Data supplied section start
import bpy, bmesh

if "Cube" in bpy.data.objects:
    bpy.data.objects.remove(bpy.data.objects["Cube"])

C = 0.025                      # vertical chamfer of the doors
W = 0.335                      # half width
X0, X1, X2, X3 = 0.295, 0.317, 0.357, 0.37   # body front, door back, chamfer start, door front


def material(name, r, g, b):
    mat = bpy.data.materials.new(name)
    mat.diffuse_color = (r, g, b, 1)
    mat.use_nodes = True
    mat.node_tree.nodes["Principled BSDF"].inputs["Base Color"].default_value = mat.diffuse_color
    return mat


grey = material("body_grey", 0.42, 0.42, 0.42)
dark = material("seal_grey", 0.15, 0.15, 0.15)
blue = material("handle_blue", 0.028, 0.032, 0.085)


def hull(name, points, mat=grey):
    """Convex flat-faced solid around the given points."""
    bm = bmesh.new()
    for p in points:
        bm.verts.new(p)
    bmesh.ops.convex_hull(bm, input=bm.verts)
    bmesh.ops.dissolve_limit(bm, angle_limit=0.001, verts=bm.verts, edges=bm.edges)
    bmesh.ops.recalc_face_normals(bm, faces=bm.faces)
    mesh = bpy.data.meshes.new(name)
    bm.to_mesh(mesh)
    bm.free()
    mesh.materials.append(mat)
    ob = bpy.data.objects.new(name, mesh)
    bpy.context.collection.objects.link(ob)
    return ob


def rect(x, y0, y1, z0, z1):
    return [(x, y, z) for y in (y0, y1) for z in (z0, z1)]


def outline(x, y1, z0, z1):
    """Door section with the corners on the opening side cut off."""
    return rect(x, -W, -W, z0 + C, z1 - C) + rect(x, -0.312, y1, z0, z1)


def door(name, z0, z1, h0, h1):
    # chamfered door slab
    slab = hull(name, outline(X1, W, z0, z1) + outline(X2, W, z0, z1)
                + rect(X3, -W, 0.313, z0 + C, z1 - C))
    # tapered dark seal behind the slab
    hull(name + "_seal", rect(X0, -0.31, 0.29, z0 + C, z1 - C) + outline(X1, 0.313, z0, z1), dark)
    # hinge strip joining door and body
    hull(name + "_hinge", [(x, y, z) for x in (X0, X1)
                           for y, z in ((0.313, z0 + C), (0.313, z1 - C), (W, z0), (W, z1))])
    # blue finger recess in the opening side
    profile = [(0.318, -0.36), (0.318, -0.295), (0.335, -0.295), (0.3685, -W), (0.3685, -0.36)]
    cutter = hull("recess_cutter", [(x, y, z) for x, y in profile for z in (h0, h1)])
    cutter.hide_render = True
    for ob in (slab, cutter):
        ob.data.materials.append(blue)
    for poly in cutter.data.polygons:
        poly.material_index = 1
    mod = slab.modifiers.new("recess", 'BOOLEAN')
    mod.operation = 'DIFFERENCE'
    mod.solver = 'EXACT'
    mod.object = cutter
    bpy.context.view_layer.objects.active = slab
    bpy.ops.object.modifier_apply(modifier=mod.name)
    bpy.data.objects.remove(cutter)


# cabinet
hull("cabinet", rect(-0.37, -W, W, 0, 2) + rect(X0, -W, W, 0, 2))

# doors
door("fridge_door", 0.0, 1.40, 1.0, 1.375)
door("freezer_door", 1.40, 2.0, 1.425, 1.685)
Data supplied section end
• [What you have to do] Give the records again, complete and exact.

• [Answer box]
import bpy, bmesh

if "Cube" in bpy.data.objects:
    bpy.data.objects.remove(bpy.data.objects["Cube"])

C = 0.025                      # vertical chamfer of the doors
W = 0.335                      # half width
X0, X1, X2, X3 = 0.295, 0.317, 0.357, 0.37   # body front, door back, chamfer start, door front


def material(name, r, g, b):
    mat = bpy.data.materials.new(name)
    mat.diffuse_color = (r, g, b, 1)
    mat.use_nodes = True
    mat.node_tree.nodes["Principled BSDF"].inputs["Base Color"].default_value = mat.diffuse_color
    return mat


grey = material("body_grey", 0.42, 0.42, 0.42)
dark = material("seal_grey", 0.15, 0.15, 0.15)
blue = material("handle_blue", 0.028, 0.032, 0.085)


def hull(name, points, mat=grey):
    """Convex flat-faced solid around the given points."""
    bm = bmesh.new()
    for p in points:
        bm.verts.new(p)
    bmesh.ops.convex_hull(bm, input=bm.verts)
    bmesh.ops.dissolve_limit(bm, angle_limit=0.001, verts=bm.verts, edges=bm.edges)
    bmesh.ops.recalc_face_normals(bm, faces=bm.faces)
    mesh = bpy.data.meshes.new(name)
    bm.to_mesh(mesh)
    bm.free()
    mesh.materials.append(mat)
    ob = bpy.data.objects.new(name, mesh)
    bpy.context.collection.objects.link(ob)
    return ob


def rect(x, y0, y1, z0, z1):
    return [(x, y, z) for y in (y0, y1) for z in (z0, z1)]


def outline(x, y1, z0, z1):
    """Door section with the corners on the opening side cut off."""
    return rect(x, -W, -W, z0 + C, z1 - C) + rect(x, -0.312, y1, z0, z1)


def door(name, z0, z1, h0, h1):
    # chamfered door slab
    slab = hull(name, outline(X1, W, z0, z1) + outline(X2, W, z0, z1)
                + rect(X3, -W, 0.313, z0 + C, z1 - C))
    # tapered dark seal behind the slab
    hull(name + "_seal", rect(X0, -0.31, 0.29, z0 + C, z1 - C) + outline(X1, 0.313, z0, z1), dark)
    # hinge strip joining door and body
    hull(name + "_hinge", [(x, y, z) for x in (X0, X1)
                           for y, z in ((0.313, z0 + C), (0.313, z1 - C), (W, z0), (W, z1))])
    # blue finger recess in the opening side
    profile = [(0.318, -0.36), (0.318, -0.295), (0.335, -0.295), (0.3685, -W), (0.3685, -0.36)]
    cutter = hull("recess_cutter", [(x, y, z) for x, y in profile for z in (h0, h1)])
    cutter.hide_render = True
    for ob in (slab, cutter):
        ob.data.materials.append(blue)
    for poly in cutter.data.polygons:
        poly.material_index = 1
    mod = slab.modifiers.new("recess", 'BOOLEAN')
    mod.operation = 'DIFFERENCE'
    mod.solver = 'EXACT'
    mod.object = cutter
    bpy.context.view_layer.objects.active = slab
    bpy.ops.object.modifier_apply(modifier=mod.name)
    bpy.data.objects.remove(cutter)


# cabinet
hull("cabinet", rect(-0.37, -W, W, 0, 2) + rect(X0, -W, W, 0, 2))

# doors
door("fridge_door", 0.0, 1.40, 1.0, 1.375)
door("freezer_door", 1.40, 2.0, 1.425, 1.685)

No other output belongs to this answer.